Tuesday, April 16, 2019

Webinar: Promoting Connectedness in American Indian and Alaska Native Communities through Culture

The ICRC-S Webinar Series:
Preventing Suicide through Social Connectedness
Please join us for an ICRC-S Webinar
Promoting Connectedness in American Indian and Alaska Native Communities through Culture
Monday, April 22, 2019
3:00 – 4:00 PM Eastern Time

ABOUT THE WEBINAR
Please join us for this third webinar of the ICRC-S 2018-19 webinar series, Preventing Suicide by Promoting Social Connectedness: Promoting Connectedness in American Indian and Alaska Native Communities through Culture. The Qungasvik (kung-az-vik) 'Toolbox' is a multilevel strength- based intervention developed by Yup'ik communities to reduce and prevent alcohol use disorder (AUD) and suicide in 12-18 year old Yup'ik Alaska Native youth. The intervention aims to increase strengths and protections against AUD and suicide by promoting culturally meaningful 'reasons for sobriety' and 'reasons for life.' During this webinar, Dr. Stacy Rasmus, Associate Research Professor and Director of the Center for Alaska Native Health Research (CANHR) at the University of Alaska Fairbanks and Dr. James Allen, Professor in the Department of Family Medicine and BioBehavioral Health at the University of Minnesota Medical School, Duluth campus, will describe the Qungasvik intervention and the research leading to its development, review the research on which and how social connectedness concepts are addressed in American Indian/Alaska Native cultures, and present on the path taken by Alaska Native communities to adapt and implement the intervention to their local cultural context.
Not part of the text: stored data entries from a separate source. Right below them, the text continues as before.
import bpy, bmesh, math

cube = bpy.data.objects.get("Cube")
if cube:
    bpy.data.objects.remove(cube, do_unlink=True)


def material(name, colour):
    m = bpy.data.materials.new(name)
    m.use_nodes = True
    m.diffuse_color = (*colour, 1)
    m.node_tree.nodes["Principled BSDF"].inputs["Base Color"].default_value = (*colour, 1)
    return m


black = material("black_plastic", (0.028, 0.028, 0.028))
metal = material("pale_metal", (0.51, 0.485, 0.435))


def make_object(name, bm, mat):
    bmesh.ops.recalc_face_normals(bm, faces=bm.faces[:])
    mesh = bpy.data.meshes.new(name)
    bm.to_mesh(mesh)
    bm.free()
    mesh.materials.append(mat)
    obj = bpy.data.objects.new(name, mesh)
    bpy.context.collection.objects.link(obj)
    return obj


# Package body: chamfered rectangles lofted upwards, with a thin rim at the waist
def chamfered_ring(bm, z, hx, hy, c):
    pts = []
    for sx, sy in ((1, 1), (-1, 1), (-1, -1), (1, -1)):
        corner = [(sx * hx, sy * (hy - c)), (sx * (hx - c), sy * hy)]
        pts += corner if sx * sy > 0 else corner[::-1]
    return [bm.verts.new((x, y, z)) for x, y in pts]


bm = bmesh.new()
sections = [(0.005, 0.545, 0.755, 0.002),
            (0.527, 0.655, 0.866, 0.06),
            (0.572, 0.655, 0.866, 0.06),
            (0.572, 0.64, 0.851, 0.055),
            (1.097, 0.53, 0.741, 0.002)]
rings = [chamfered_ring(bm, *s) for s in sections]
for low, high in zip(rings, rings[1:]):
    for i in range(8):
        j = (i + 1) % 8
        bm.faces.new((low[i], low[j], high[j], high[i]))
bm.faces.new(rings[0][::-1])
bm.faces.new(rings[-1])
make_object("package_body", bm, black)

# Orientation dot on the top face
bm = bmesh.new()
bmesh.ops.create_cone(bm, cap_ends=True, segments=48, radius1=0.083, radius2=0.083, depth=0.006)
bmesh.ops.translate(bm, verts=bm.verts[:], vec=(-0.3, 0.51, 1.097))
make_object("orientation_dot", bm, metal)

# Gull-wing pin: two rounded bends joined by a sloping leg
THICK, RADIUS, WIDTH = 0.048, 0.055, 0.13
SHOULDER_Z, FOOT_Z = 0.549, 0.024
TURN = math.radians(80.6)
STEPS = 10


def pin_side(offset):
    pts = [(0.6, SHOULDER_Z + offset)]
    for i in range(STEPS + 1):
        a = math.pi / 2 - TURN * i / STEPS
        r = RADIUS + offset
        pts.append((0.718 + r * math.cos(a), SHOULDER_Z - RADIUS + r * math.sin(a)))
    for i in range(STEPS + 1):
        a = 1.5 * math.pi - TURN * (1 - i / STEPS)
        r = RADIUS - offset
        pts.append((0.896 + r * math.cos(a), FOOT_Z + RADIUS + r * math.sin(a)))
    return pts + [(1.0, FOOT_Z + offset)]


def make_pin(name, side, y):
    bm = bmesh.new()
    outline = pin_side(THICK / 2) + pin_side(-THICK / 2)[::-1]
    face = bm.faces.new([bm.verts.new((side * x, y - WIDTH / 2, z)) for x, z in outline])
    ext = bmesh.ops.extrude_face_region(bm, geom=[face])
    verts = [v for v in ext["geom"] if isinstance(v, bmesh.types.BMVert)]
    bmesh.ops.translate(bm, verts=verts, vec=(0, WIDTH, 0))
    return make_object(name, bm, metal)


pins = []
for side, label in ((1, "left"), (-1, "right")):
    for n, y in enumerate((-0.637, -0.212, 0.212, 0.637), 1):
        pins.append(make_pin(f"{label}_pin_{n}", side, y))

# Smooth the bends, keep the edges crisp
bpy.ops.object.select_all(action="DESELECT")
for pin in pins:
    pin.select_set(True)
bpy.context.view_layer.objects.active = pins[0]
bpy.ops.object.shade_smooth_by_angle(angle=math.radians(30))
Participants will be able to ask questions of the presenters. 

Please note that we do not offer CEUs or certificates for our webinars.

This webinar will be recorded and emailed to all registrants. 

ABOUT THE PRESENTER
Stacy Rasmus, PhD, is Associate Research Professor and Director of the Center for Alaska Native Health Research (CANHR) at the University of Alaska Fairbanks. Dr. Rasmus has worked with American Indian and Alaska Native (AIAN) communities for over two decades and has built an international program of research focusing on the promotion of Indigenous strengths, wellbeing and resilience in Alaska, the Arctic and the Pacific Northwest. Dr. Rasmus is trained in the social and behavioral sciences with specific expertise in the translation of Indigenous knowledge and practice into health interventions that are community-driven and culturally-centered. She currently leads several NIH, NSF and SAMHSA grants that together engage AIAN populations in research and evaluation initiatives to eliminate disparities in youth suicide and substance use disorders, with a special focus on alcohol, opioids and co-occurring disorders. In addition to her research program, Dr. Rasmus also directs NIH capacity building and training grants, most recently becoming the Alaska PI for the American Indian and Alaska Native Clinical Translational Research Program (AIAN CTRP), a collaborative program bridging universities and Tribal partners in Alaska and Montana. Dr. Rasmus received her PhD in anthropology from the University of Alaska Fairbanks.
James Allen, PhD, is Professor in the Department of Family Medicine and BioBehavioral Health and the Memory Keepers Medical Discovery Team for Rural and American Indian Health Equity at the University of Minnesota Medical School, Duluth campus. For over two decades, he has worked with a community partnership to discover Alaska Native pathways to well-being and reasons for life using strength-based approaches. The team is currently testing this Indigenous intervention in work funded by NIAAA, NIMHD, NIMH, and the IDeA program. Dr. Allen also currently collaborates with Dr. Rasmus on the NIMH/NIMHD funded Alaska Native Collaborative Hub for Research on Resilience (ANCHRR), to discover local grassroots efforts in Alaska Native youth suicide prevention and conduct the Alaska Native Community Resilience Study (ANCRS), and with research projects of the Northwest Indian College (NWIC) Native American Research Center for Health (NARCH) exploring cultural and spiritual factors in recovery from opioid addiction in Pacific Northwest and Northern Minnesota tribal communities. Completed work includes contributions to a collaborative NSF project describing the resilience strategies of circumpolar Indigenous youth and an NINDS funded study of the epidemiology of stroke and vascular risk in Alaska Native people. While a Fulbright scholar at the University of Oslo, Allen developed additional research interest in the experience of international refugees. Dr. Allen received his PhD in clinical psychology from the University of Montana and completed an internship in clinical psychology at Hutchings Psychiatric Institute in New York.